3) Kyoto Agreement
Many have hailed the Kyoto agreement as the most effective answer to global warming. However, even if the US were to sign up to this agreement, the reduction it would have is to reduce global warming by the year 2100 by between .04 and .28 of a degree Celsius. (See IPCC publications and Bjorn Lomberg). If the predictions of the problem are to be relied on these levels, will not sufficient to address the issue effectively.
The conclusion from this is that we simply do not know how bad global warming is. Neither can we be sure that the measures being taken to address it are effective. The problem is that if one says to a scientist “there is an issue here, can you look into it?” the natural human tendency is for research to concentrate on finding the issue, without addressing the possibility that it may not exist. Therefore, even if it is sub-conscious, the potential for data to be manipulated to prove the point exists. Similarly, if you do not accurately know the level of the problem, how can you be sure to take the correct measures to address it?
There is no doubt that more research is required, but it is also important in my view, that the conflicting data is analysed, compared and evaluated in an effort to achieve a more definitive and accurate interpretation of all the facts. Only then can we consider the best and most effective measures, if needed, to address the issues.

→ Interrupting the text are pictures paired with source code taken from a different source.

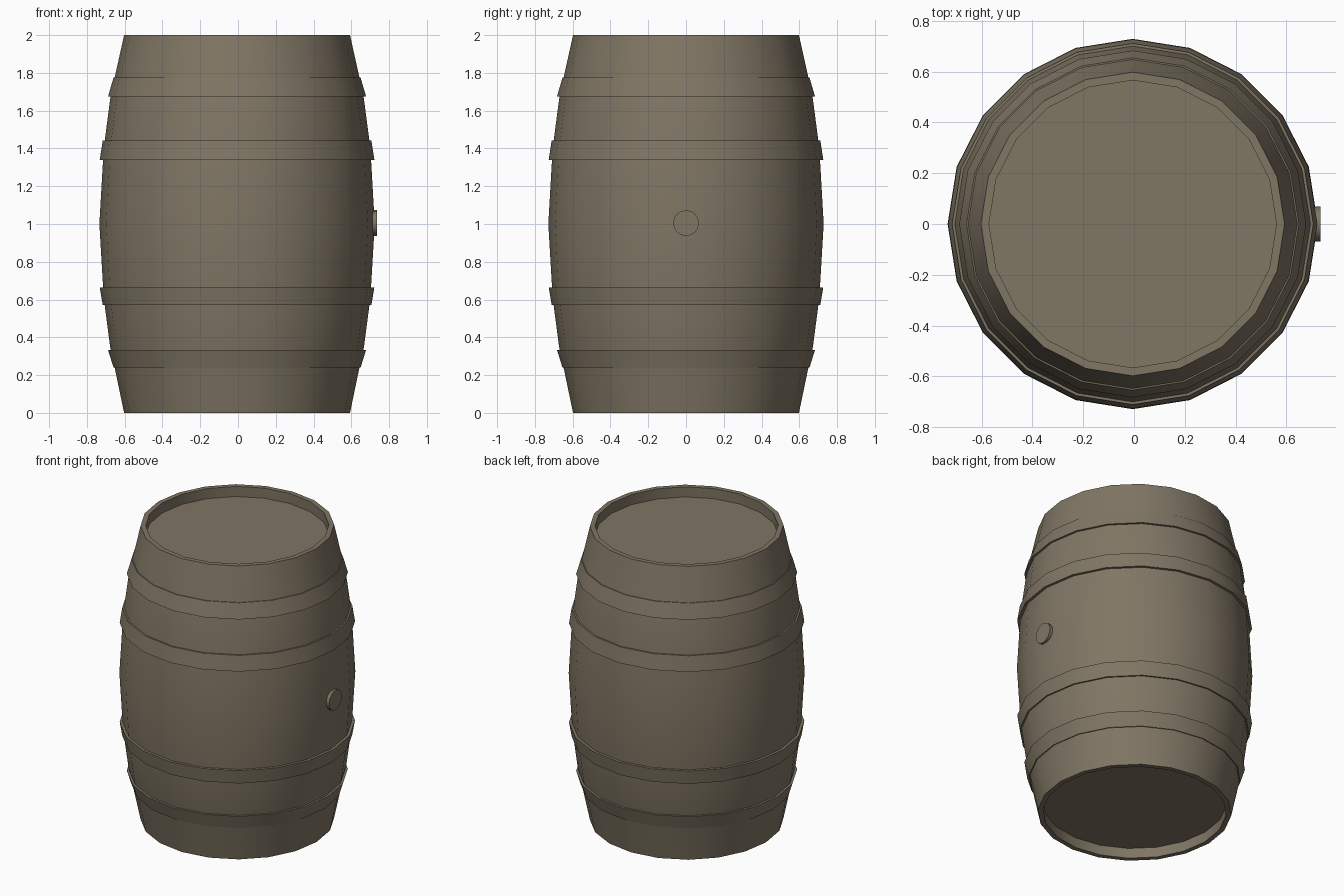
import bpy, bmesh, math

if "Cube" in bpy.data.objects:
    bpy.data.objects.remove(bpy.data.objects["Cube"])

SIDES = 20
CX = -0.005  # the bung pushes the barrel slightly off centre

wood = bpy.data.materials.new("weathered brown")
wood.diffuse_color = (0.215, 0.18, 0.127, 1)
wood.use_nodes = True
wood.node_tree.nodes["Principled BSDF"].inputs["Base Color"].default_value = wood.diffuse_color


def lathe(name, profile, sides=SIDES, caps=False, loop=False):
    """Spin (radius, z) points about z; cap both ends or close the profile."""
    bm = bmesh.new()
    rings = []
    for r, z in profile:
        rings.append([bm.verts.new((r * math.cos(2 * math.pi * i / sides),
                                    r * math.sin(2 * math.pi * i / sides), z))
                      for i in range(sides)])
    pairs = list(zip(rings, rings[1:]))
    if loop:
        pairs.append((rings[-1], rings[0]))
    for a, b in pairs:
        for i in range(sides):
            j = (i + 1) % sides
            bm.faces.new((a[i], a[j], b[j], b[i]))
    if caps:
        bm.faces.new(rings[0])
        bm.faces.new(rings[-1])
    bmesh.ops.recalc_face_normals(bm, faces=bm.faces[:])
    me = bpy.data.meshes.new(name)
    bm.to_mesh(me)
    bm.free()
    me.materials.append(wood)
    me.shade_smooth()
    me.set_sharp_from_angle(angle=math.radians(30))
    ob = bpy.data.objects.new(name, me)
    bpy.context.collection.objects.link(ob)
    return ob


# Barrel body: bulging staves with recessed heads at both ends
staves = [(0.598, 0), (0.648, 0.24), (0.672, 0.35), (0.706, 0.61), (0.729, 1.0),
          (0.706, 1.40), (0.672, 1.66), (0.648, 1.775), (0.598, 2.0)]
body = [(0.568, 0.07), (0.566, 0)] + staves + [(0.566, 2.0), (0.568, 1.93)]
lathe("barrel_body", body, caps=True).location.x = CX

# Hoops: thin tapered bands (lower z, lower radius, upper z, upper radius)
hoops = [(0.24, 0.654, 0.333, 0.683), (0.57, 0.711, 0.665, 0.727),
         (1.34, 0.727, 1.443, 0.711), (1.675, 0.683, 1.775, 0.654)]
for n, (z0, r0, z1, r1) in enumerate(hoops):
    ring = [(r0 - 0.03, z0), (r0, z0), (r1, z1), (r1 - 0.03, z1)]
    lathe(f"hoop_{n + 1}", ring, loop=True).location.x = CX

# Bung: round plug in the side of the barrel
bung = lathe("bung", [(0.068, 0), (0.068, 0.055)], sides=16, caps=True)
bung.rotation_euler.y = math.pi / 2
bung.location = (0.68, 0, 1.005)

There is one final point I would like to make. If one accepts that there is global warming and the human race can do something about halting or reducing it, will we be able to stop the reversal at the right time? In other words, if we succeed in measures that achieve a year on year reduction of temperature, will we be in a position to stop the process at an optimum temperature level, or will the reducing measures continue, sending us into a period of global cooling that might have equally devastating effects on us and the planet?